GNC, the vitamin and supplement retailer, is preparing to pursue legal action against Fox Broadcasting, claiming that it suffered "significant economic and reputational damages, lost opportunities, and consequential damages" because the network rejected the brand's first-ever Super Bowl ad after initially clearing it. According to reports, the network sold GNC a 30-second spot during the game and "induced GNC to spend millions" on producing and developing the ad. The National Football League (NFL) made Fox nix the spot days before the Super Bowl because GNC sells some products containing two substances that are banned by the NFL, although neither product appears in the commercial. The ad was very important to GNC: The company reportedly spent more on the ad than what it spent on measured media in the U.S. in all of 2015, and it had centered its long-planned brand relaunch around its ad in the Super Bowl.
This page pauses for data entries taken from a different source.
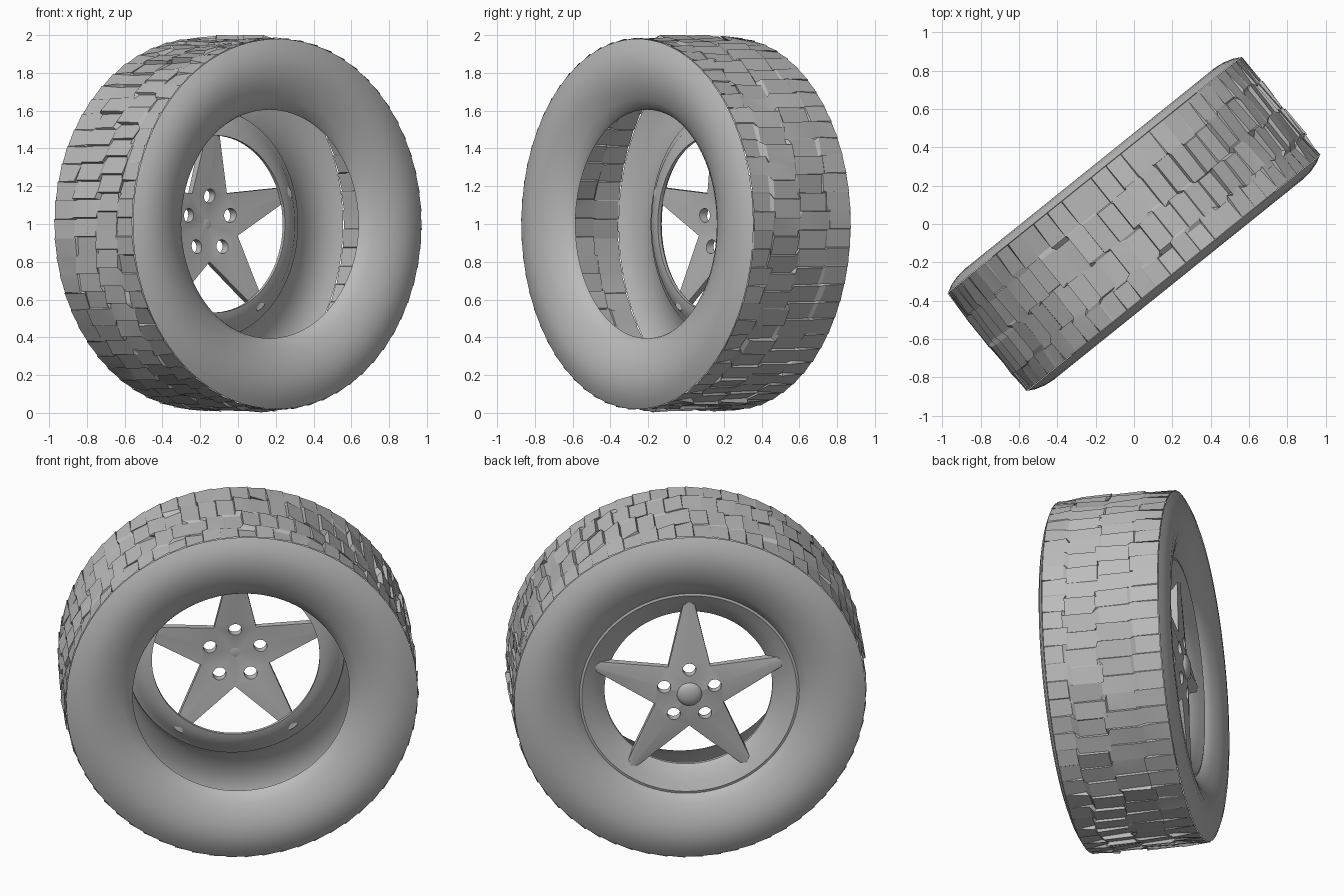
import bpy, bmesh, math, random
from mathutils import Matrix

random.seed(4)
cube = bpy.data.objects.get("Cube")
if cube:
    bpy.data.objects.remove(cube)

# Wheel frame: local x/z span the disc, local +y is the outer hub side
FRAME = Matrix.Translation((0, 0, 1)) @ Matrix.Rotation(math.radians(38.8), 4, "Z")

grey = bpy.data.materials.new("plain grey")
grey.use_nodes = True
grey.diffuse_color = (0.5, 0.5, 0.5, 1)
grey.node_tree.nodes["Principled BSDF"].inputs["Base Color"].default_value = (0.5, 0.5, 0.5, 1)


def polar(r, angle, depth):
    return (r * math.sin(angle), depth, r * math.cos(angle))


def finish(name, bm, smooth=None):
    bmesh.ops.recalc_face_normals(bm, faces=bm.faces)
    mesh = bpy.data.meshes.new(name)
    bm.to_mesh(mesh)
    bm.free()
    mesh.materials.append(grey)
    obj = bpy.data.objects.new(name, mesh)
    bpy.context.collection.objects.link(obj)
    obj.matrix_world = FRAME
    bpy.ops.object.select_all(action="DESELECT")
    obj.select_set(True)
    bpy.context.view_layer.objects.active = obj
    if smooth:
        bpy.ops.object.shade_smooth_by_angle(angle=math.radians(smooth))
    return obj


def bridge(bm, rings, closed=False):
    count = len(rings[0])
    pairs = list(zip(rings, rings[1:])) + ([(rings[-1], rings[0])] if closed else [])
    for a, b in pairs:
        for i in range(count):
            j = (i + 1) % count
            bm.faces.new((a[i], a[j], b[j], b[i]))


def revolve(name, profile, steps=96, closed=False, smooth=35):
    bm = bmesh.new()
    rings = [[bm.verts.new(polar(r, math.tau * i / steps, d)) for i in range(steps)]
             for r, d in profile]
    bridge(bm, rings, closed)
    return finish(name, bm, smooth)


# Sidewalls: hollow shell, the same on both sides
wall = [(0.98, 0.33), (0.94, 0.35), (0.89, 0.365), (0.84, 0.371), (0.78, 0.365),
        (0.72, 0.347), (0.66, 0.318), (0.615, 0.285), (0.605, 0.265)]
revolve("outer_sidewall", wall)
revolve("inner_sidewall", [(r, -d) for r, d in wall])

# Tread: four rows of tilted blocks with small steps between them
BLOCKS = 62
bm = bmesh.new()
edges = [-0.33, -0.2, -0.02, 0.17, 0.33]
columns = []
for left, right in zip(edges, edges[1:]):
    shift = random.uniform(-0.3, 0.3)
    heights = [(random.uniform(0.982, 1.0), random.uniform(0.972, 0.985),
                random.uniform(-0.012, 0.008), random.uniform(-0.02, 0.02))
               for _ in range(BLOCKS)]
    for d, side in ((left + 0.002, 0), (right - 0.002, 1)):
        ring = []
        for i, (high, low, tilt, slide) in enumerate(heights):
            shoulder = abs(d) > 0.3
            for k, r in ((0.02, high), (0.98, low)):
                r = 0.98 + 0.006 * k if shoulder else min(1.0, r + tilt * side)
                angle = math.tau * (i + k + shift) / BLOCKS
                ring.append(bm.verts.new(polar(r, angle, d + (0 if shoulder else slide))))
        columns.append(ring)
bridge(bm, columns)
finish("tread", bm, 12)

# Rim ring: dished cone with a lip
revolve("rim_ring", [(0.62, 0.28), (0.6, 0.285), (0.55, 0.262), (0.485, 0.225), (0.468, 0.205),
                     (0.468, 0.185), (0.5, 0.19), (0.56, 0.215), (0.58, 0.235), (0.61, 0.25)],
        closed=True)

# Five-spoke star with ridged spokes front and back
bm = bmesh.new()


def star_side(centre, notch, tip, ridge):
    hub = bm.verts.new((0, centre, 0))
    outline = []
    step = math.tau / 5
    notches = [bm.verts.new(polar(0.2, (k - 0.5) * step, notch)) for k in range(5)]
    for k in range(5):
        n0, n1 = notches[k], notches[(k + 1) % 5]
        crest = bm.verts.new(polar(0.2, k * step, notch + ridge))
        t0, tm, t1 = (bm.verts.new(polar(0.55, k * step + s * 0.05, tip + (0 if s else ridge)))
                      for s in (-1, 0, 1))
        for face in ((hub, n0, crest), (hub, crest, n1), (n0, t0, tm, crest), (crest, tm, t1, n1)):
            bm.faces.new(face)
        outline += [n0, t0, tm, t1]
    return outline


bridge(bm, [star_side(0.3, 0.275, 0.25, 0.012), star_side(0.265, 0.24, 0.205, -0.008)])
star = finish("spoke_star", bm)

# Bolt holes through the hub
bm = bmesh.new()
for k in range(5):
    place = Matrix.Translation(polar(0.148, k * math.tau / 5, 0.27)) @ Matrix.Rotation(math.pi / 2, 4, "X")
    bmesh.ops.create_cone(bm, cap_ends=True, segments=24, radius1=0.037, radius2=0.037,
                          depth=0.3, matrix=place)
cutter = finish("bolt_hole_cutter", bm)
cutter.hide_render = True
cut = star.modifiers.new("bolt_holes", "BOOLEAN")
cut.object = cutter
cut.solver = "EXACT"
bpy.context.view_layer.objects.active = star
bpy.ops.object.modifier_apply(modifier=cut.name)
bpy.data.objects.remove(cutter)
bpy.ops.object.select_all(action="DESELECT")
star.select_set(True)
bpy.ops.object.shade_smooth_by_angle(angle=math.radians(35))

# Domed centre cap
bm = bmesh.new()
bmesh.ops.create_uvsphere(bm, u_segments=32, v_segments=16, radius=0.07,
                          matrix=Matrix.Translation((0, 0.29, 0)) @ Matrix.Diagonal((1, 0.45, 1, 1)))
finish("centre_cap", bm, 40)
Total Retail's Take: Experts say the move is unprecedented in the industry and could have a lasting impact on Super Bowls to come. While ads have been rejected before, typically companies are told about the change of plans early in the process, not less than a week before the game. (The networks broadcasting the game historically have reserved the right to withdraw their approval at any time, however). As a result of the GNC lawsuit, there could be a ramped-up timeline next year for ad approvals. Marketers will most likely demand approvals early on from NBC, the network airing next year's game.